However, Robinson made his impact known in a hurry on the football field, sticking out early in training camp and then showing glimpses of what he could do in Pittsburgh’s first preseason game against Seattle before having his coming out party in Jacksonville. Robinson played like a heat-seeking missile in that game, racking up tackles against the run while also making coverage drops and putting pressure on the quarterback as a pass rusher.
Still, when DC Teryl Austin was asked why he previously mentioned three inside linebackers that he feels comfortable playing right now in reference to Myles Jack, Devin Bush, and Robert Spillane without including Robinson in that group, Austin pointed to continued development as the main thing holding Robinson back from seeing playing time early in Pittsburgh’s defense in 2022.
“Well, I think as a young guy, the biggest thing that happens with those guys is they have a lot of want to, but they don’t have a lot of skill in repetition that their position to be effective in this league,” Austin said to the media on video from Steelers.com. “And so, until he gets all of that, he’ll continue to develop on special teams and doing some stuff like that. But I think that’s really it’ It’s just going to be repetitions and getting skill development at his position and really learning his position and how it’s played here in the NFL.”
This isn’t exactly what Steelers fans want to hear from Austin about their fan favorite at inside linebacker, but Austin does have a point. Robinson has only played the LB position for one season in college before making the jump to the pros. Therefore, he is still new to the intricacies of the position when it comes to zone drops, reading keys, and making checks at the LOS. While Robinson had strong performances in Pittsburgh’s first two preseason games, he was caught more out of position in the preseason finale, making more notable mistakes in coverage and in missed tackles.

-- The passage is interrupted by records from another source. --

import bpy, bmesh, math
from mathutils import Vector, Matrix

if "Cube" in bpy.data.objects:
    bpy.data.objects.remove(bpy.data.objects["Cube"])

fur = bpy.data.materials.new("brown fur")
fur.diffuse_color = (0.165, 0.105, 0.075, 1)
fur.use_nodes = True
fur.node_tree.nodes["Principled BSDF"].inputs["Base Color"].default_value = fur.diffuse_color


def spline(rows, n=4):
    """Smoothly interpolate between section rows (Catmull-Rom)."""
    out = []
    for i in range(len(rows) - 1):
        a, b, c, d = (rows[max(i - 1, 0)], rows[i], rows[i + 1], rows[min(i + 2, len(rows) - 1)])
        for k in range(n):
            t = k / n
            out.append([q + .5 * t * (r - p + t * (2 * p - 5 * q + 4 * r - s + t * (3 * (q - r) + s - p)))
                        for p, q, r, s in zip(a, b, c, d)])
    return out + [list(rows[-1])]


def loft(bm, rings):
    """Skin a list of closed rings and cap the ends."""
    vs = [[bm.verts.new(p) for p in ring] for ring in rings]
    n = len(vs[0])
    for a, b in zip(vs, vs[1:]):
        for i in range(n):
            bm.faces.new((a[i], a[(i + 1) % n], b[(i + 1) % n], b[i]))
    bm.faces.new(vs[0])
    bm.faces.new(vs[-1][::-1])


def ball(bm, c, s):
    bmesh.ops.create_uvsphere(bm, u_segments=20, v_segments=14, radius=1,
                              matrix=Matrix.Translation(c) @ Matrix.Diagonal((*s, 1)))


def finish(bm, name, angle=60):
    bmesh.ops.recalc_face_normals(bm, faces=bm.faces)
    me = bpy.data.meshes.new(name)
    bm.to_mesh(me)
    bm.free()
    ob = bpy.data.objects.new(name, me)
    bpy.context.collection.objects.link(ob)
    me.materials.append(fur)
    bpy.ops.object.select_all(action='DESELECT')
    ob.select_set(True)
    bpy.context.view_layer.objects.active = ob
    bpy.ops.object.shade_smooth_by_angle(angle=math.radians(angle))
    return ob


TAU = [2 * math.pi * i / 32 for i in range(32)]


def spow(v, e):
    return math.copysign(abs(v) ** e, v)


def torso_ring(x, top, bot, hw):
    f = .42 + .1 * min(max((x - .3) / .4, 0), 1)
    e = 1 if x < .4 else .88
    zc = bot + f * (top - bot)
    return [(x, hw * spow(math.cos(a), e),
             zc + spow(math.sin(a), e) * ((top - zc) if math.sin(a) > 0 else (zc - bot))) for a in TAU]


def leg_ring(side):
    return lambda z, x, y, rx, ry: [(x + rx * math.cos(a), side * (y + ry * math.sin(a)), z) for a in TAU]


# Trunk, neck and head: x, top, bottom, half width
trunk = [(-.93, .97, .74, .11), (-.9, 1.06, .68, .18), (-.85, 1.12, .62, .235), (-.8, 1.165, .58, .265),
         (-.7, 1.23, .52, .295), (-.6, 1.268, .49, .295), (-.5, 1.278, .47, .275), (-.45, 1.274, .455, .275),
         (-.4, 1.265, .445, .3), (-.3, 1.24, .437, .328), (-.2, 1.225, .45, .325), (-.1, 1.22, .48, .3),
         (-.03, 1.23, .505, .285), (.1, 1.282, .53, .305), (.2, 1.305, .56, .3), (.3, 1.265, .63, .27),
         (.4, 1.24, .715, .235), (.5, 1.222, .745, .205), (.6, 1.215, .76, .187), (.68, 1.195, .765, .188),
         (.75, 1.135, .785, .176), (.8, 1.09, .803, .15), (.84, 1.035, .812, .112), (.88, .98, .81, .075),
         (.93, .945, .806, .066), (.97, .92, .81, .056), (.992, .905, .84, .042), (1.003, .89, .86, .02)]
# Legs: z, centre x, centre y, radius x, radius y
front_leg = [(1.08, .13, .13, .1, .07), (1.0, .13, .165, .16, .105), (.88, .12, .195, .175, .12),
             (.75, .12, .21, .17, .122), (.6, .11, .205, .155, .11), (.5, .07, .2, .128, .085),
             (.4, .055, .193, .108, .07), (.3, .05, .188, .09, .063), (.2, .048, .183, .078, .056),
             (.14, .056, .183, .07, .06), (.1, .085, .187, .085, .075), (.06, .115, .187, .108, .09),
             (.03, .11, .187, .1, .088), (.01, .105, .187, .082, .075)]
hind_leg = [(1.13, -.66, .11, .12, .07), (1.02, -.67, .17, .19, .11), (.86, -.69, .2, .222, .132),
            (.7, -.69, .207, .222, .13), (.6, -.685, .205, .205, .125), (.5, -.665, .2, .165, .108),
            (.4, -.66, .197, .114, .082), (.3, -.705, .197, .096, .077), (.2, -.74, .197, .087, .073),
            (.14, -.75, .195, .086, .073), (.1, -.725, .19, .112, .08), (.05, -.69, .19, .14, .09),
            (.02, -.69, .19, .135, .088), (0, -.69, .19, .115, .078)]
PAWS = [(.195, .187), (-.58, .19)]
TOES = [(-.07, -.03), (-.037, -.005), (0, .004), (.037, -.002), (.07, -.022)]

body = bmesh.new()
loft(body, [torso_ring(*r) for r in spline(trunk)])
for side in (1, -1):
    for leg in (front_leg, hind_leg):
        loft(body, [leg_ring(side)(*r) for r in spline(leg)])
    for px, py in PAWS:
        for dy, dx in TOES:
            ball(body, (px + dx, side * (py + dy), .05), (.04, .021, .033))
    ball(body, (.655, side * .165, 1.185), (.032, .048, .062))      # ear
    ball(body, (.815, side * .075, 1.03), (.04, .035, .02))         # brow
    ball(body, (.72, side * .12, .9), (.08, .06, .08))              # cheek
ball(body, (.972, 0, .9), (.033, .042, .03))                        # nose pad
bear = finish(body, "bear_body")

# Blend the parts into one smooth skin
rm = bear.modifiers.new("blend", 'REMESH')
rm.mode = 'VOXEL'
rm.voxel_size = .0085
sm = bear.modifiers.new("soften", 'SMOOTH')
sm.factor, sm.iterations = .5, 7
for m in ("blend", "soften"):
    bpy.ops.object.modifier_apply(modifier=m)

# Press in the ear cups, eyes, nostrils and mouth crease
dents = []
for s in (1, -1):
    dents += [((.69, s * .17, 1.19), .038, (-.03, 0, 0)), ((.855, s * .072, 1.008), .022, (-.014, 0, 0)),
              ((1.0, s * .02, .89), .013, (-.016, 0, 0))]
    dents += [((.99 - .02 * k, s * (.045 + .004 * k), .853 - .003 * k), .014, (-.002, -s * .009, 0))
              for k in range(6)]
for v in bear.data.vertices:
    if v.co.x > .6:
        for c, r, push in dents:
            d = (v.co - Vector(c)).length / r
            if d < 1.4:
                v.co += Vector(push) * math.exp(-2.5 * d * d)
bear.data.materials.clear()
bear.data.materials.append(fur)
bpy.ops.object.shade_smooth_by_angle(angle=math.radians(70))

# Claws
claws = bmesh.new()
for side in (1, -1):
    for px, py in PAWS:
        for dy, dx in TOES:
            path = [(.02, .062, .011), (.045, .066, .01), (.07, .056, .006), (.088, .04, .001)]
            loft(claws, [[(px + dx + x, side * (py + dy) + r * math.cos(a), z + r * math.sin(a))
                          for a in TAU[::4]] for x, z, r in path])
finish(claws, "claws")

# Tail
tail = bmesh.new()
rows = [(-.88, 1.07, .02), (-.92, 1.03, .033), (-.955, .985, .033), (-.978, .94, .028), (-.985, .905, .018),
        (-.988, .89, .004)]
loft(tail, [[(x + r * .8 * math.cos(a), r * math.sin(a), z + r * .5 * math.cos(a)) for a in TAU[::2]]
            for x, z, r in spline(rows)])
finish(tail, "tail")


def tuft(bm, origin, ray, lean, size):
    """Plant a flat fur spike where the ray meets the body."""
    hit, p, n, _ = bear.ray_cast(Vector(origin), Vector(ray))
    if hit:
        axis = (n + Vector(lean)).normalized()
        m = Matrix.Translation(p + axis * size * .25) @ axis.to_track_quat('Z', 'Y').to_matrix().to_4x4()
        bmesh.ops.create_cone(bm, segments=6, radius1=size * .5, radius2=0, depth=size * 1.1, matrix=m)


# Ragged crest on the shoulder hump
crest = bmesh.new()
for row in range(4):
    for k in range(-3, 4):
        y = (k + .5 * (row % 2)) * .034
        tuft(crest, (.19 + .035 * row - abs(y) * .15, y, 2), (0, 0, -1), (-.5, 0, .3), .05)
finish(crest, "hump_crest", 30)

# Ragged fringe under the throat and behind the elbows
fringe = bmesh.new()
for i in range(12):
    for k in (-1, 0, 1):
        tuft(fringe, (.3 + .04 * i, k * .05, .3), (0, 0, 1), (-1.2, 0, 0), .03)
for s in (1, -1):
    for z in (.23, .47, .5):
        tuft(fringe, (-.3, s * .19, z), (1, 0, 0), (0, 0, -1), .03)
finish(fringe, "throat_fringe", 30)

Just like the situation going on at QB for the Steelers, often the rookie must be head and heels better than the veterans above him on the depth chart to seize the starting job. Robinson has stood out more than Bush and Spillane to this point in preseason play, but the coaching staff is going to side with proven production over the potential, yet raw play Robinson has shown thus far. Still, the coaching staff is excited in the young man the managed to get at the end of the draft and the demeanor that he plays with to and through the whistle.
“Absolutely,” Austin said on Robinson and his aggression on the football field. “Mike always says, ‘I’d rather say woah than sick ‘em’, and he’s got a lot of sick ’em.”